= Beginning of Section =

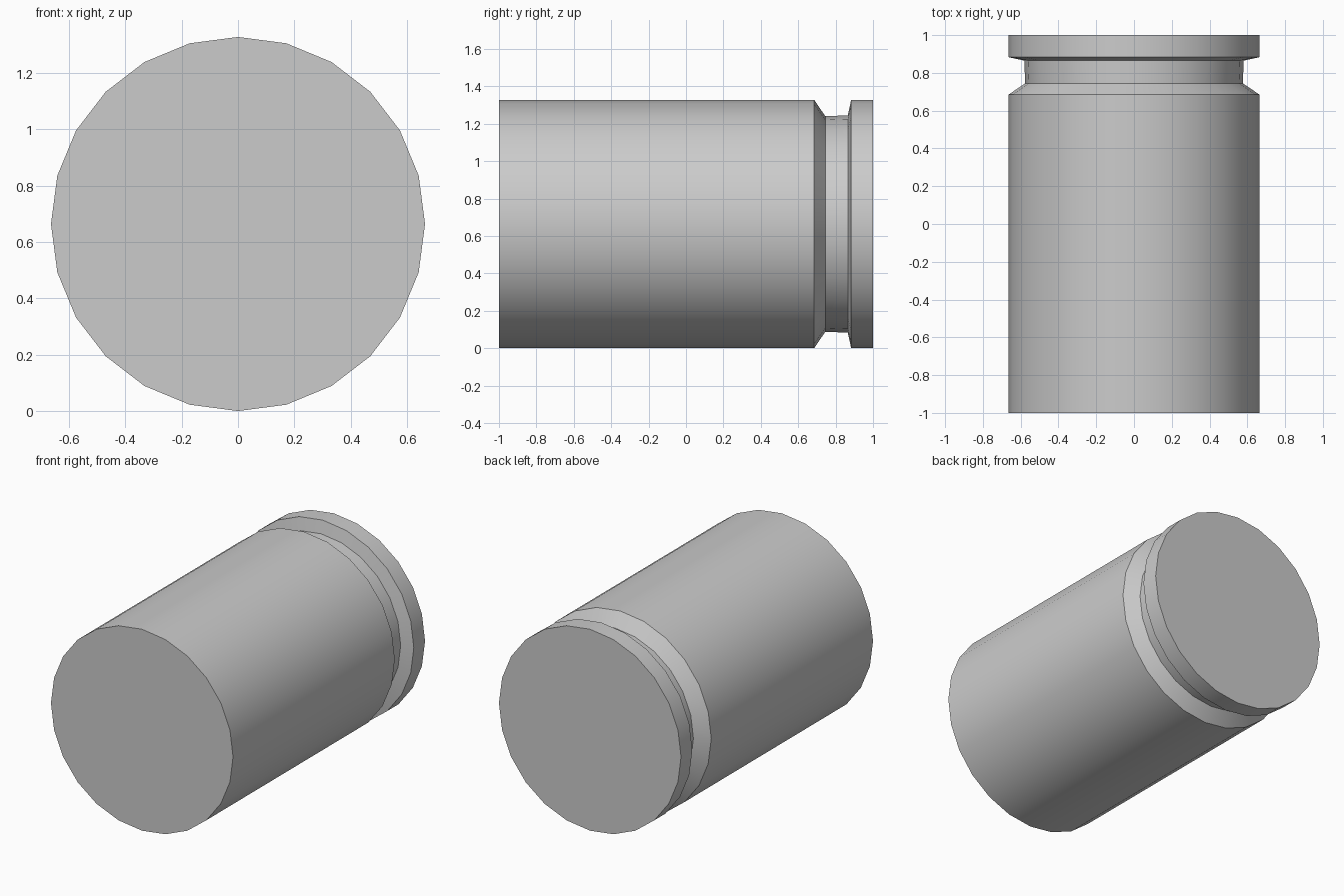
import bpy, bmesh
from math import sin, cos, tau, radians

if "Cube" in bpy.data.objects:
    bpy.data.objects.remove(bpy.data.objects["Cube"])

SIDES = 24
RADIUS = 0.664

# Lathe profile along y: body, sloped shoulder, groove, rim
profile = [(-1.0, RADIUS), (0.685, RADIUS), (0.745, 0.576),
           (0.865, 0.581), (0.883, RADIUS), (1.0, RADIUS)]

bm = bmesh.new()
rings = [[bm.verts.new((r * sin(tau * i / SIDES), y, RADIUS + r * cos(tau * i / SIDES)))
          for i in range(SIDES)] for y, r in profile]

# Side walls
for a, b in zip(rings, rings[1:]):
    for i in range(SIDES):
        j = (i + 1) % SIDES
        bm.faces.new((a[i], a[j], b[j], b[i]))

# Flat end caps
bm.faces.new(rings[0])
bm.faces.new(rings[-1])
bmesh.ops.recalc_face_normals(bm, faces=bm.faces)

mesh = bpy.data.meshes.new("grooved_cylinder")
bm.to_mesh(mesh)
bm.free()
obj = bpy.data.objects.new("grooved_cylinder", mesh)
bpy.context.collection.objects.link(obj)

# Smooth sides, sharp rims
bpy.context.view_layer.objects.active = obj
obj.select_set(True)
bpy.ops.object.shade_smooth_by_angle(angle=radians(30))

= End of Section =

• _Exercise_:
Please write out only the lines from the one containing "(0.865, 0.581), (0.883, RADIUS), (1.0, RADIUS)]" to the end of the records above, exactly, both ends included.

• _Your solution_:
           (0.865, 0.581), (0.883, RADIUS), (1.0, RADIUS)]

bm = bmesh.new()
rings = [[bm.verts.new((r * sin(tau * i / SIDES), y, RADIUS + r * cos(tau * i / SIDES)))
          for i in range(SIDES)] for y, r in profile]

# Side walls
for a, b in zip(rings, rings[1:]):
    for i in range(SIDES):
        j = (i + 1) % SIDES
        bm.faces.new((a[i], a[j], b[j], b[i]))

# Flat end caps
bm.faces.new(rings[0])
bm.faces.new(rings[-1])
bmesh.ops.recalc_face_normals(bm, faces=bm.faces)

mesh = bpy.data.meshes.new("grooved_cylinder")
bm.to_mesh(mesh)
bm.free()
obj = bpy.data.objects.new("grooved_cylinder", mesh)
bpy.context.collection.objects.link(obj)

# Smooth sides, sharp rims
bpy.context.view_layer.objects.active = obj
obj.select_set(True)
bpy.ops.object.shade_smooth_by_angle(angle=radians(30))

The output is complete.